◆ Data for review ◆
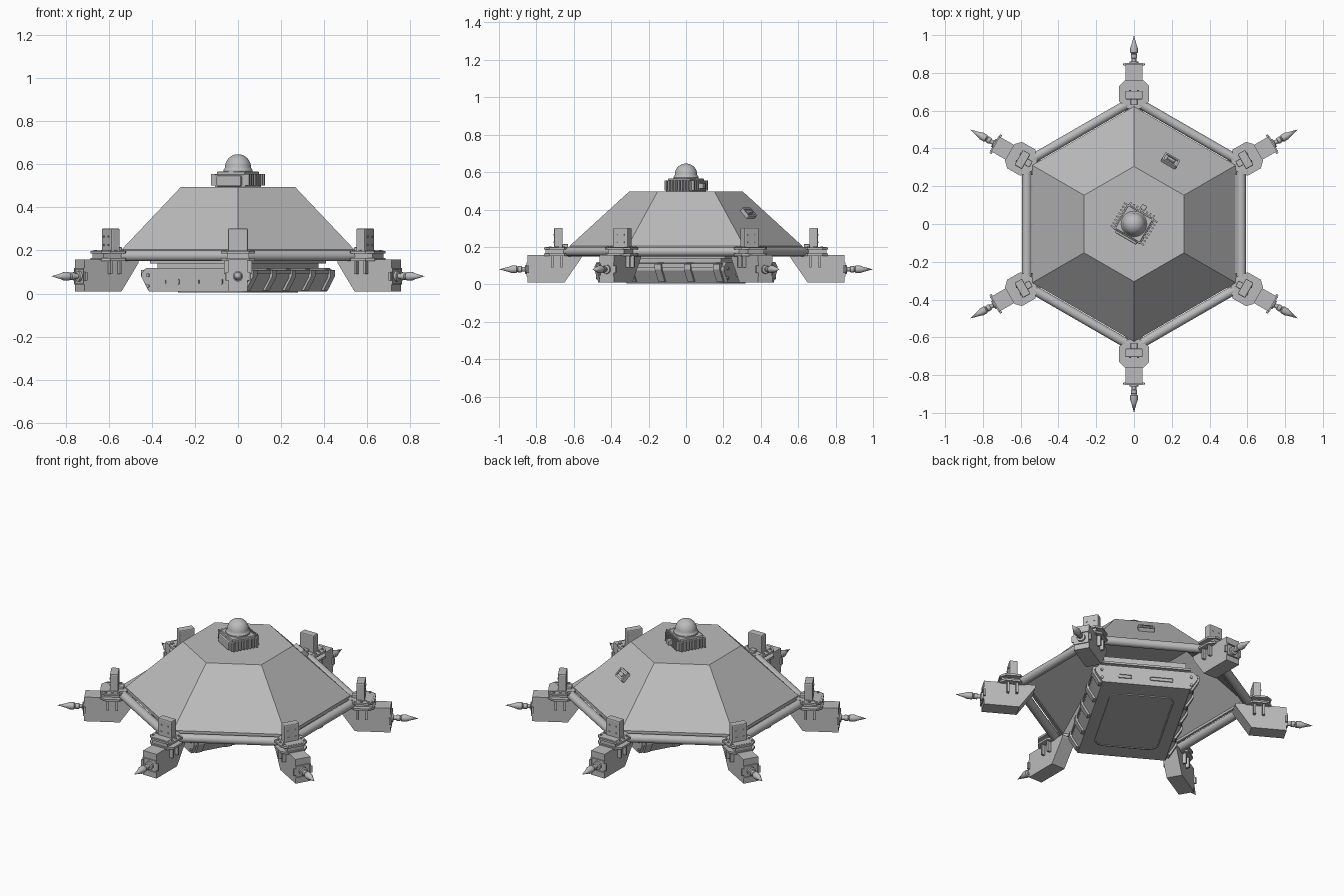
import bpy, bmesh, math
from mathutils import Matrix, Vector

old = bpy.data.objects.get("Cube")
if old:
    bpy.data.objects.remove(old, do_unlink=True)

grey = bpy.data.materials.new("matte_grey")
grey.use_nodes = True
colour = (0.5, 0.5, 0.5, 1)
grey.diffuse_color = colour
grey.node_tree.nodes["Principled BSDF"].inputs["Base Color"].default_value = colour


def turn(degrees, axis="Z"):
    return Matrix.Rotation(math.radians(degrees), 4, axis)


def shift(x, y, z):
    return Matrix.Translation((x, y, z))


def finish(name, bm, frame, smooth=False):
    bmesh.ops.remove_doubles(bm, verts=bm.verts, dist=1e-5)
    bmesh.ops.recalc_face_normals(bm, faces=bm.faces)
    bm.transform(frame)
    mesh = bpy.data.meshes.new(name)
    bm.to_mesh(mesh)
    bm.free()
    mesh.materials.append(grey)
    ob = bpy.data.objects.new(name, mesh)
    bpy.context.collection.objects.link(ob)
    if smooth:
        bpy.ops.object.select_all(action="DESELECT")
        ob.select_set(True)
        bpy.context.view_layer.objects.active = ob
        bpy.ops.object.shade_smooth_by_angle(angle=math.radians(35))
    return ob


def box(name, size, loc, frame, bevel=0):
    bm = bmesh.new()
    bmesh.ops.create_cube(bm, size=1, matrix=shift(*loc) @ Matrix.Diagonal((*size, 1)))
    if bevel:
        bmesh.ops.bevel(bm, geom=bm.edges[:], offset=bevel, segments=2, affect="EDGES", profile=0.5)
    return finish(name, bm, frame)


def prism(name, points, half, frame):
    """Extrude an x-z outline along y."""
    bm = bmesh.new()
    face = bm.faces.new([bm.verts.new((x, -half, z)) for x, z in points])
    new = bmesh.ops.extrude_face_region(bm, geom=[face])["geom"]
    bmesh.ops.translate(bm, vec=(0, 2 * half, 0), verts=[v for v in new if isinstance(v, bmesh.types.BMVert)])
    return finish(name, bm, frame)


def lathe(name, points, steps, frame, smooth=True):
    """Spin an r-z outline around z."""
    bm = bmesh.new()
    verts = [bm.verts.new((r, 0, z)) for r, z in points]
    edges = [bm.edges.new(pair) for pair in zip(verts, verts[1:])]
    bmesh.ops.spin(bm, geom=verts + edges, cent=(0, 0, 0), axis=(0, 0, 1), angle=math.tau, steps=steps)
    return finish(name, bm, frame, smooth)


def tray(name, size, frame, rim, depth, corner=0):
    """Plate facing +z whose face is recessed inside a rim."""
    bm = bmesh.new()
    bmesh.ops.create_cube(bm, size=1, matrix=Matrix.Diagonal((*size, 1)))
    if corner:
        upright = [e for e in bm.edges if abs(e.verts[0].co.z - e.verts[1].co.z) > 1e-4]
        bmesh.ops.bevel(bm, geom=upright, offset=corner, segments=5, affect="EDGES", profile=0.5)
    bm.normal_update()
    top = max(bm.faces, key=lambda f: f.calc_center_median().z)
    bmesh.ops.inset_region(bm, faces=[top], thickness=rim)
    new = bmesh.ops.extrude_face_region(bm, geom=[top])["geom"]
    bmesh.ops.translate(bm, vec=(0, 0, -depth), verts=[v for v in new if isinstance(v, bmesh.types.BMVert)])
    bmesh.ops.delete(bm, geom=[top], context="FACES")
    return finish(name, bm, frame)


def rod(name, a, b, radius, frame, sides=20):
    a, b = Vector(a), Vector(b)
    bm = bmesh.new()
    aim = (b - a).to_track_quat("Z", "Y").to_matrix().to_4x4()
    bmesh.ops.create_cone(bm, cap_ends=True, segments=sides, radius1=radius, radius2=radius,
                          depth=(b - a).length, matrix=shift(*((a + b) / 2)) @ aim)
    return finish(name, bm, frame, True)


# Hexagonal roof shell, open underneath
lathe("roof_shell", [(0, 0.495), (0.305, 0.495), (0.622, 0.205), (0.622, 0.185),
                     (0.607, 0.185), (0.607, 0.2), (0.295, 0.483), (0, 0.483)], 6, turn(30), False)

# Small hatch on one roof facet
slope = math.degrees(math.atan2(0.29, 0.274))
hatch = turn(60) @ shift(0.383, 0, 0.378) @ turn(slope, "Y")
tray("roof_hatch", (0.06, 0.09, 0.03), hatch, 0.01, 0.006, 0.008)
box("hatch_catch", (0.02, 0.045, 0.012), (0, 0, 0.013), hatch, 0.003)

# Sensor base with cooling fins
body = turn(-30)
box("sensor_base", (0.165, 0.155, 0.06), (0, 0, 0.522), body, 0.006)
box("sensor_deck", (0.15, 0.14, 0.02), (0, 0, 0.555), body, 0.004)
for i in range(8):
    s = -0.07 + i * 0.02
    for side in (-1, 1):
        box("side_fin", (0.022, 0.009, 0.055), (side * 0.09, s, 0.528), body)
    box("rear_fin", (0.009, 0.022, 0.055), (s, 0.082, 0.528), body)
box("sensor_front", (0.13, 0.02, 0.05), (0, -0.08, 0.522), body, 0.006)
box("sensor_plug", (0.03, 0.03, 0.03), (0, 0.1, 0.525), body, 0.004)

# Sensor collar and dome
arc = [(0.06 * math.cos(t * math.pi / 20), 0.586 + 0.06 * math.sin(t * math.pi / 20)) for t in range(10)]
lathe("sensor_dome", [(0, 0.55), (0.068, 0.55), (0.068, 0.572), (0.062, 0.58)] + arc + [(0, 0.646)], 32, Matrix())

# Equipment body slung below the roof
prism("equipment_body", [(-0.245, 0.01), (0.245, 0.01), (0.285, 0.075), (0.285, 0.095),
                         (0.262, 0.118), (-0.262, 0.118), (-0.285, 0.095), (-0.285, 0.075)], 0.4, body)
box("body_neck", (0.46, 0.7, 0.09), (0, 0, 0.155), body)
box("body_flange", (0.5, 0.77, 0.012), (0, 0, 0.145), body)
tray("belly_panel", (0.36, 0.58, 0.012), shift(0, 0, 0.01) @ body @ turn(180, "X"), 0.008, 0.004, 0.06)

# End face slots and bolts
for end in (0, 180):
    face = body @ turn(end) @ shift(0, -0.4, 0.055) @ turn(90, "X")
    tray("wide_slot", (0.13, 0.024, 0.012), face @ shift(0.085, 0, 0), 0.004, 0.005, 0.005)
    tray("narrow_slot", (0.075, 0.024, 0.012), face @ shift(-0.12, 0, 0), 0.004, 0.005, 0.005)
    for x in (-0.25, 0.25):
        for z in (-0.02, 0.03):
            rod("end_bolt", (x, z, -0.004), (x, z, 0.008), 0.008, face, 10)

# Sloped side ribs
for side in (0, 180):
    for i in range(5):
        rib = body @ turn(side) @ shift(0, -0.36 + i * 0.18, 0)
        prism("side_rib", [(0.235, 0.015), (0.262, 0.015), (0.3, 0.08), (0.3, 0.108), (0.235, 0.118)], 0.02, rib)
    box("side_rail", (0.02, 0.77, 0.02), (0.282, 0, 0.1), body @ turn(side))

# Six corner arms and the ring of tubes
ring = 0.655
spike = [(0, 0), (0.024, 0), (0.024, 0.012), (0.012, 0.014), (0.012, 0.03), (0.017, 0.032), (0.017, 0.05),
         (0.013, 0.054), (0.02, 0.06), (0.02, 0.085), (0.014, 0.1), (0, 0.153)]
for k in range(6):
    arm = turn(30 + 60 * k)
    nxt = Vector((ring / 2, ring * math.sqrt(3) / 2, 0.175))
    rod("ring_tube", (ring, 0, 0.175), nxt, 0.025, arm)

    # Arm block with slanted inner edge
    prism("arm_block", [(0.56, 0.157), (0.56, 0.14), (0.65, 0.01), (0.847, 0.01), (0.847, 0.157)], 0.045, arm)
    tray("arm_end_frame", (0.075, 0.09, 0.012), arm @ shift(0.847, 0, 0.08) @ turn(90, "Y"), 0.008, 0.006)
    for side in (-1, 1):
        box("end_clip", (0.012, 0.014, 0.04), (0.845, side * 0.05, 0.08), arm, 0.002)
        for r in (0.665, 0.715):
            prism("collar_gusset", [(-0.006, 0.157), (0.006, 0.157), (0.006, 0.09), (-0.006, 0.09)], 0.012,
                  arm @ shift(r, side * 0.054, 0))
        for r in (0.655, 0.69, 0.725):
            rod("collar_bolt", (r, side * 0.064, 0.19), (r, side * 0.064, 0.203), 0.007, arm, 8)

    # Chamfered collar gripping the tubes
    collar = [(0.61, 0.03), (0.65, 0.08), (0.73, 0.08), (0.76, 0.05)]
    outline = collar + [(r, -y) for r, y in reversed(collar)]
    prism("collar_lower", outline, 0.006, arm @ shift(0, 0, 0.158) @ turn(-90, "X") @ turn(180, "X"))
    prism("collar_upper", outline, 0.006, arm @ shift(0, 0, 0.192) @ turn(-90, "X") @ turn(180, "X"))
    box("collar_core", (0.12, 0.1, 0.05), (0.69, 0, 0.175), arm)

    # Upright tab with bolts
    box("upright_tab", (0.046, 0.092, 0.13), (0.682, 0, 0.237), arm, 0.006)
    for y in (-0.022, 0.022):
        for z in (0.225, 0.265):
            rod("tab_bolt", (0.7, y, z), (0.709, y, z), 0.005, arm, 8)
    box("tab_latch", (0.03, 0.035, 0.02), (0.645, 0, 0.205), arm, 0.003)

    # Pointed probe
    lathe("probe", spike, 20, arm @ shift(0.847, 0, 0.08) @ turn(90, "Y"))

◆ Task description ◆
Output the line containing "0.005, arm, 8)" and all lines after it to the end of the records, exactly as given.

◆ Solution to this exercise ◆
            rod("tab_bolt", (0.7, y, z), (0.709, y, z), 0.005, arm, 8)
    box("tab_latch", (0.03, 0.035, 0.02), (0.645, 0, 0.205), arm, 0.003)

    # Pointed probe
    lathe("probe", spike, 20, arm @ shift(0.847, 0, 0.08) @ turn(90, "Y"))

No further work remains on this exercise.